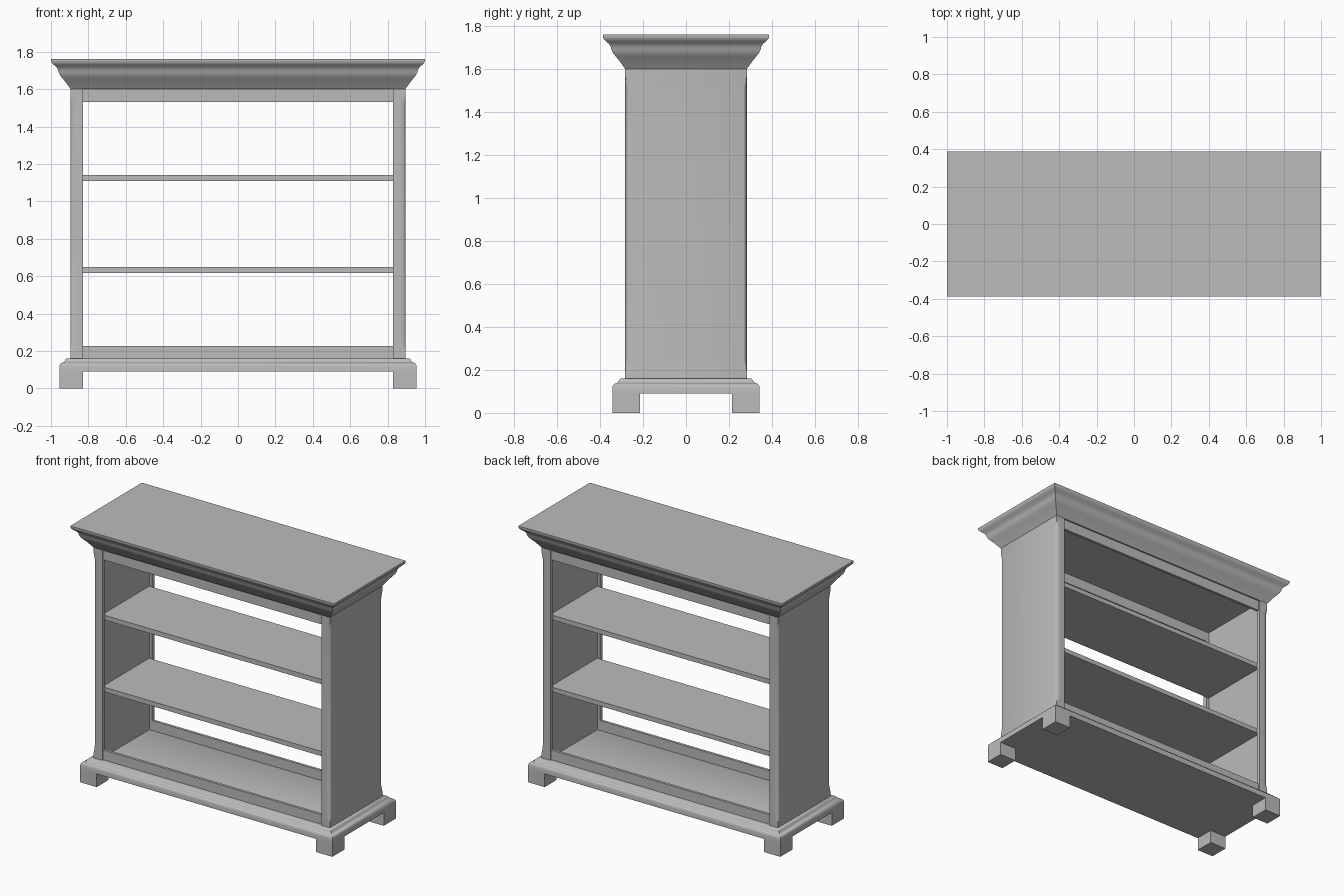
import bpy, bmesh
from math import radians, sin, cos, pi

cube = bpy.data.objects.get("Cube")
if cube:
    bpy.data.objects.remove(cube, do_unlink=True)

GREY = (0.5, 0.5, 0.5, 1)
mat = bpy.data.materials.new("plain grey")
mat.use_nodes = True
mat.diffuse_color = GREY
mat.node_tree.nodes["Principled BSDF"].inputs["Base Color"].default_value = GREY

HX, HY = 0.895, 0.283        # half width and half depth of the case
INNER, PANEL = 0.83, 0.85    # inner face of the posts and of the side panels
RECESS = 0.255               # back of the post lips
LOW, HIGH = 0.16, 1.60       # bottom and top of the case


def loft(name, rings, smooth=False):
    """Skin a stack of equal-length closed rings and cap both ends."""
    bm = bmesh.new()
    rows = [[bm.verts.new(p) for p in ring] for ring in rings]
    n = len(rows[0])
    for a, b in zip(rows, rows[1:]):
        for i in range(n):
            j = (i + 1) % n
            bm.faces.new((a[i], a[j], b[j], b[i]))
    bm.faces.new(rows[0][::-1])
    bm.faces.new(rows[-1])
    bmesh.ops.recalc_face_normals(bm, faces=bm.faces[:])
    mesh = bpy.data.meshes.new(name)
    bm.to_mesh(mesh)
    bm.free()
    ob = bpy.data.objects.new(name, mesh)
    bpy.context.collection.objects.link(ob)
    mesh.materials.append(mat)
    if smooth:
        bpy.ops.object.select_all(action='DESELECT')
        ob.select_set(True)
        bpy.context.view_layer.objects.active = ob
        bpy.ops.object.shade_smooth_by_angle(angle=radians(40))
    return ob


def rect(x0, x1, y0, y1, z):
    return [(x0, y0, z), (x1, y0, z), (x1, y1, z), (x0, y1, z)]


def box(name, x0, x1, y0, y1, z0, z1):
    return loft(name, [rect(x0, x1, y0, y1, z) for z in (z0, z1)])


def moulding(name, profile):
    """Solid slab whose edge follows a profile of (overhang, height)."""
    return loft(name, [rect(-HX - o, HX + o, -HY - o, HY + o, z)
                       for o, z in profile], True)


# Crown and plinth mouldings
moulding("crown", [(0, HIGH), (0.012, 1.617), (0.03, 1.642), (0.045, 1.66),
                   (0.057, 1.675), (0.064, 1.69), (0.068, 1.705),
                   (0.076, 1.718), (0.09, 1.73), (0.1, 1.74),
                   (0.104, 1.75), (0.104, 1.76)])
moulding("plinth", [(0.06, 0.09), (0.06, 0.118), (0.057, 0.129),
                    (0.05, 0.136), (0.041, 0.138), (0.034, 0.142),
                    (0.03, 0.149), (0.026, 0.156), (0.02, LOW)])


# Side panels with post lips and stopped, rounded outer corners
def side_ring(side, z, amount):
    dx, dy = 0.035 * amount, 0.014 * amount
    arc = [(HX - dx + dx * sin(t * pi / 12), HY - dy + dy * cos(t * pi / 12))
           for t in range(7)]
    half = [(PANEL, RECESS), (INNER, RECESS), (INNER, HY)] + arc
    outline = half + [(x, -y) for x, y in reversed(half)]
    return [(side * x, y, z) for x, y in outline]


STOPS = [(LOW, 0.02), (0.195, 0.02), (0.215, 0.5), (0.24, 1),
         (1.52, 1), (1.545, 0.5), (1.565, 0.02), (HIGH, 0.02)]
for label, side in (("left", 1), ("right", -1)):
    loft(label + "_side", [side_ring(side, z, a) for z, a in STOPS], True)

# Shelves
for label, z in (("lower", 0.617), ("upper", 1.11)):
    box(label + "_shelf", -PANEL, PANEL, -RECESS, RECESS, z, z + 0.032)

# Rails on both faces, and feet under every corner
for face, s in (("front", -1), ("back", 1)):
    y0, y1 = sorted((s * RECESS, s * 0.273))
    box(face + "_bottom_rail", -INNER, INNER, y0, y1, LOW, 0.227)
    box(face + "_top_rail", -INNER, INNER, y0, y1, 1.53, HIGH)
    y0, y1 = sorted((s * 0.213, s * (HY + 0.06)))
    for label, side in (("left", 1), ("right", -1)):
        x0, x1 = sorted((side * INNER, side * (HX + 0.06)))
        box(f"{face}_{label}_foot", x0, x1, y0, y1, 0, 0.09)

_EXERCISE_
Take the stretch of lines above from the one containing "bm.to_mesh(mesh)" through the one containing "# Crown and plinth mouldings" and repeat it exactly, adding no other line.

_WRITTEN ANSWER_
    bm.to_mesh(mesh)
    bm.free()
    ob = bpy.data.objects.new(name, mesh)
    bpy.context.collection.objects.link(ob)
    mesh.materials.append(mat)
    if smooth:
        bpy.ops.object.select_all(action='DESELECT')
        ob.select_set(True)
        bpy.context.view_layer.objects.active = ob
        bpy.ops.object.shade_smooth_by_angle(angle=radians(40))
    return ob


def rect(x0, x1, y0, y1, z):
    return [(x0, y0, z), (x1, y0, z), (x1, y1, z), (x0, y1, z)]


def box(name, x0, x1, y0, y1, z0, z1):
    return loft(name, [rect(x0, x1, y0, y1, z) for z in (z0, z1)])


def moulding(name, profile):
    """Solid slab whose edge follows a profile of (overhang, height)."""
    return loft(name, [rect(-HX - o, HX + o, -HY - o, HY + o, z)
                       for o, z in profile], True)


# Crown and plinth mouldings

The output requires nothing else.